Background: Incorporating the patient's perspective to evaluate national surgical quality has yet to be achieved in the United States and represents a tremendous unrealized opportunity for continuous quality improvement. The first phase of a multiphase pilot to measure patient-reported outcomes (PROs) using the American College of Surgeons National Surgical Quality Improvement Program (ACS NSQIP) is described. Methods: After conducting a baseline knowledge assessment and stakeholder engagement activities, a pilot to capture PROs was implemented using the ACS NSQIP platform. Hospital participation was voluntary. A 45-item survey was compiled from three validated PRO measures and administered electronically to patients accrued into the ACS NSQIP registry. Constructs measured were overall health-related quality of life, pain interference, and experiences of care. Lessons learned during implementation were compiled, and preliminary data analyses were conducted. Results: Between October 2017 and March 2018, 1,324 patients from 17 hospitals in the United States and Canada responded to the survey. Responding patients underwent 348 different types of operations, varying in complexity and riskiness. The median age of respondents was 63 years (interquartile range: 52–70), and the survey took on average 6.4 minutes to complete. Hospital response rates ranged from 10% to 50% with a 20% median. Conclusion: The implementation of this first phase demonstrates that the measurement of PROs is possible using the ACS NSQIP and that the barriers—perceived or real—can be reasonably overcome.

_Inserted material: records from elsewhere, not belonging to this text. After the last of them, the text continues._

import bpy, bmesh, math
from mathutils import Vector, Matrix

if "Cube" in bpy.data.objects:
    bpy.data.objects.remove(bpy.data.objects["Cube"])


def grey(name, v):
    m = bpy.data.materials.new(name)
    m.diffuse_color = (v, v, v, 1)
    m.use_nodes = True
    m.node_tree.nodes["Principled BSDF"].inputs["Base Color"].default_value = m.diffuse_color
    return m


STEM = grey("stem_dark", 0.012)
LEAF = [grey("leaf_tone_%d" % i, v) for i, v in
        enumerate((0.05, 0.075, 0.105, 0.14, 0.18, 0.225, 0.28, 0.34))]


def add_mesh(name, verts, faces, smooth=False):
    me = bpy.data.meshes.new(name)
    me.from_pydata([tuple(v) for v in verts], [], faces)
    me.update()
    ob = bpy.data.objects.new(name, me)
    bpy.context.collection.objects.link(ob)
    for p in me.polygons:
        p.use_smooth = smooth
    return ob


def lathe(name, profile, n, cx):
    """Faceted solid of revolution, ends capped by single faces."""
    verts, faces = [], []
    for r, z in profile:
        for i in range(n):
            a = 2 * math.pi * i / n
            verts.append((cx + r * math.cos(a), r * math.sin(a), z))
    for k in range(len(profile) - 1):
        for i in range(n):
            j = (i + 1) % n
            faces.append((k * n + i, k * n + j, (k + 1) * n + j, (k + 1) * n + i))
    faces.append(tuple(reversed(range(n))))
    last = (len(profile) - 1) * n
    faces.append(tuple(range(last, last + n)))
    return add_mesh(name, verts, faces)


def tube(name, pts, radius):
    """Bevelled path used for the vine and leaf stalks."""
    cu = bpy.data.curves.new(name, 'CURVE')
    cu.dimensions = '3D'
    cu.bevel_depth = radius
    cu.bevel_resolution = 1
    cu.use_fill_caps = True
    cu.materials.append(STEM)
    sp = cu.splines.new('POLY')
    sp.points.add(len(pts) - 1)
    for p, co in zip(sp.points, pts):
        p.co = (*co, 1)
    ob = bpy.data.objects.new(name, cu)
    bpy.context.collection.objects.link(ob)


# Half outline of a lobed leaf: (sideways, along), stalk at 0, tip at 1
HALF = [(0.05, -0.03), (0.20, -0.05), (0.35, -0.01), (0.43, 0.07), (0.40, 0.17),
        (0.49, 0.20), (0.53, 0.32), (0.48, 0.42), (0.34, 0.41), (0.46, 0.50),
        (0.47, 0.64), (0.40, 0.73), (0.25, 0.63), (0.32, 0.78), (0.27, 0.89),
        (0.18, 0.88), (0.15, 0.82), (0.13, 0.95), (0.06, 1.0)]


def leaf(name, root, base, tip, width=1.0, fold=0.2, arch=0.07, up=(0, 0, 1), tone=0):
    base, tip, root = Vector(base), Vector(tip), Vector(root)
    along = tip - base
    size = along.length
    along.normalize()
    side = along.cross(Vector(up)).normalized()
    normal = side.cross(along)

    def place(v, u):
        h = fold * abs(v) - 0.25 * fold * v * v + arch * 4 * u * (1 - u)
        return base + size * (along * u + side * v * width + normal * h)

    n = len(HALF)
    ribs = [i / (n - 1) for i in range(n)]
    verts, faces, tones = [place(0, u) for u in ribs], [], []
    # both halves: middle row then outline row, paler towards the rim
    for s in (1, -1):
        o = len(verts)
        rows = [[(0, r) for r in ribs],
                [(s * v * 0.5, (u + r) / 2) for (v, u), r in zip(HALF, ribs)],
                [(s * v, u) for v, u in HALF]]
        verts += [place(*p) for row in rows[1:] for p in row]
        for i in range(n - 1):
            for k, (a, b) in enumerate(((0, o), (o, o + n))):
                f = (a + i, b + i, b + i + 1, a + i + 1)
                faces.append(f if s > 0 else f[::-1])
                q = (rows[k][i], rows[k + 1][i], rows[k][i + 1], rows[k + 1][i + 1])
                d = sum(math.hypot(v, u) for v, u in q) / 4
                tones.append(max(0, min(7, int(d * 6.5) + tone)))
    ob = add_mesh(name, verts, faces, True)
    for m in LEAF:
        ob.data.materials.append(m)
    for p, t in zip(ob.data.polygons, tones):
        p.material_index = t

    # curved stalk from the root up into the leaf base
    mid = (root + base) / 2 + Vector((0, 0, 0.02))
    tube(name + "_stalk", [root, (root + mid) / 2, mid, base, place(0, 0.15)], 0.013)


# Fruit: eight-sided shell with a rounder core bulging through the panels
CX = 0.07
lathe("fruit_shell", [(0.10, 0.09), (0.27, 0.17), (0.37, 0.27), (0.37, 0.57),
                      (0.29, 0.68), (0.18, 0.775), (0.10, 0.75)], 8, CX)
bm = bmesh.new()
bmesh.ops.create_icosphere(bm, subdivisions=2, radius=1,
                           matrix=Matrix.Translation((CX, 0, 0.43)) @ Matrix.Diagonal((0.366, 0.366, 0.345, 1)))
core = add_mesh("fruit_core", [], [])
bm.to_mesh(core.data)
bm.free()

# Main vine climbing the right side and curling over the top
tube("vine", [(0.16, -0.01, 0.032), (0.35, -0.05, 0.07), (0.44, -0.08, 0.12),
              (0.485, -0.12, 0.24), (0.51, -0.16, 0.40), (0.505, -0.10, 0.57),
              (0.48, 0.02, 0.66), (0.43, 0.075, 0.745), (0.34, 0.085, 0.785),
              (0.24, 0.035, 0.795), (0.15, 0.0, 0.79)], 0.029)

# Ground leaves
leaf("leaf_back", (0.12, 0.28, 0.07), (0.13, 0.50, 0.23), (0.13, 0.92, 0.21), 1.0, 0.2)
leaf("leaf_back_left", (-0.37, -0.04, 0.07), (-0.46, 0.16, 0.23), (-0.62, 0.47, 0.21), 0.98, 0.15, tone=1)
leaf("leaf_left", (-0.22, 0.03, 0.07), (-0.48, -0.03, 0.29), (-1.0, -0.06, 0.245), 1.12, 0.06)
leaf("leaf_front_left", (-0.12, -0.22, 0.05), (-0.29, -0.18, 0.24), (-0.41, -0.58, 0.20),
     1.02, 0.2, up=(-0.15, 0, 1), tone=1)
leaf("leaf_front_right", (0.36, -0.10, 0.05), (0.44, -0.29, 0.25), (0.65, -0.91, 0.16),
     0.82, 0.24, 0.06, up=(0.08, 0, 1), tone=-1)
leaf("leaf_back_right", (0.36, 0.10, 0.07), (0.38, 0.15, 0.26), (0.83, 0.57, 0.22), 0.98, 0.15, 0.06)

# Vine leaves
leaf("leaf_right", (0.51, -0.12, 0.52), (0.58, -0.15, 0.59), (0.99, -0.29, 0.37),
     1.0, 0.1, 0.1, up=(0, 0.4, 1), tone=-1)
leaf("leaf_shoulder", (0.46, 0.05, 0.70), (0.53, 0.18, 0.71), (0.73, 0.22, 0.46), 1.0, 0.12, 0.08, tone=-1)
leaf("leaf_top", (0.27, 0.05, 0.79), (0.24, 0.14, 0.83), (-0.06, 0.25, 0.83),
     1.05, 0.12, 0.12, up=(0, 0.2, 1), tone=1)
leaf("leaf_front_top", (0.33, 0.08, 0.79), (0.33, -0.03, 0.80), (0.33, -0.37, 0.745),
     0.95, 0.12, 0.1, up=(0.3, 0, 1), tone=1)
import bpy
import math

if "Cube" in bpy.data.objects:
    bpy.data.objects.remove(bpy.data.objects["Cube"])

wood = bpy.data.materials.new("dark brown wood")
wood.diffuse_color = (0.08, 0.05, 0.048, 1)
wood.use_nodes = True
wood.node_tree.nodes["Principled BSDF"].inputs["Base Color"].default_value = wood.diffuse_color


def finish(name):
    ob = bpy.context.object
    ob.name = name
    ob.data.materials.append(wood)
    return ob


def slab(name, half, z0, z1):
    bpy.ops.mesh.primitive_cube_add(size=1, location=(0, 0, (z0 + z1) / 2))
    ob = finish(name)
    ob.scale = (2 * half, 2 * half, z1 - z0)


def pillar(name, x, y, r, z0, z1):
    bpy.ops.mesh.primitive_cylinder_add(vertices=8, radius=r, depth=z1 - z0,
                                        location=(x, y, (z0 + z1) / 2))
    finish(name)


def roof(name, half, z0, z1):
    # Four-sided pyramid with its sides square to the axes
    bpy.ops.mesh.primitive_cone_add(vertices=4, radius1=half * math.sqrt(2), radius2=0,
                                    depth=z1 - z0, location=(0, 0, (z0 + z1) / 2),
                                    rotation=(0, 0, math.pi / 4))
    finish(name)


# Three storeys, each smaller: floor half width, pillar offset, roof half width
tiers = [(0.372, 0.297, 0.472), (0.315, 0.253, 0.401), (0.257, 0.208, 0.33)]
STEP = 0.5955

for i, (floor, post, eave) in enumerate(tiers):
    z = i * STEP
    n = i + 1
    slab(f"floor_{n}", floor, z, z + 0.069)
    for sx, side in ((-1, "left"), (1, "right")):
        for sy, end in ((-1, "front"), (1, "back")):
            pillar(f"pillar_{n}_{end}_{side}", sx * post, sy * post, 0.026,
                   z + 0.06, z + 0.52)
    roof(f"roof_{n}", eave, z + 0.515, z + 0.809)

|Number of pages||10|
|Journal||Joint Commission Journal on Quality and Patient Safety|
|State||Published - May 2019|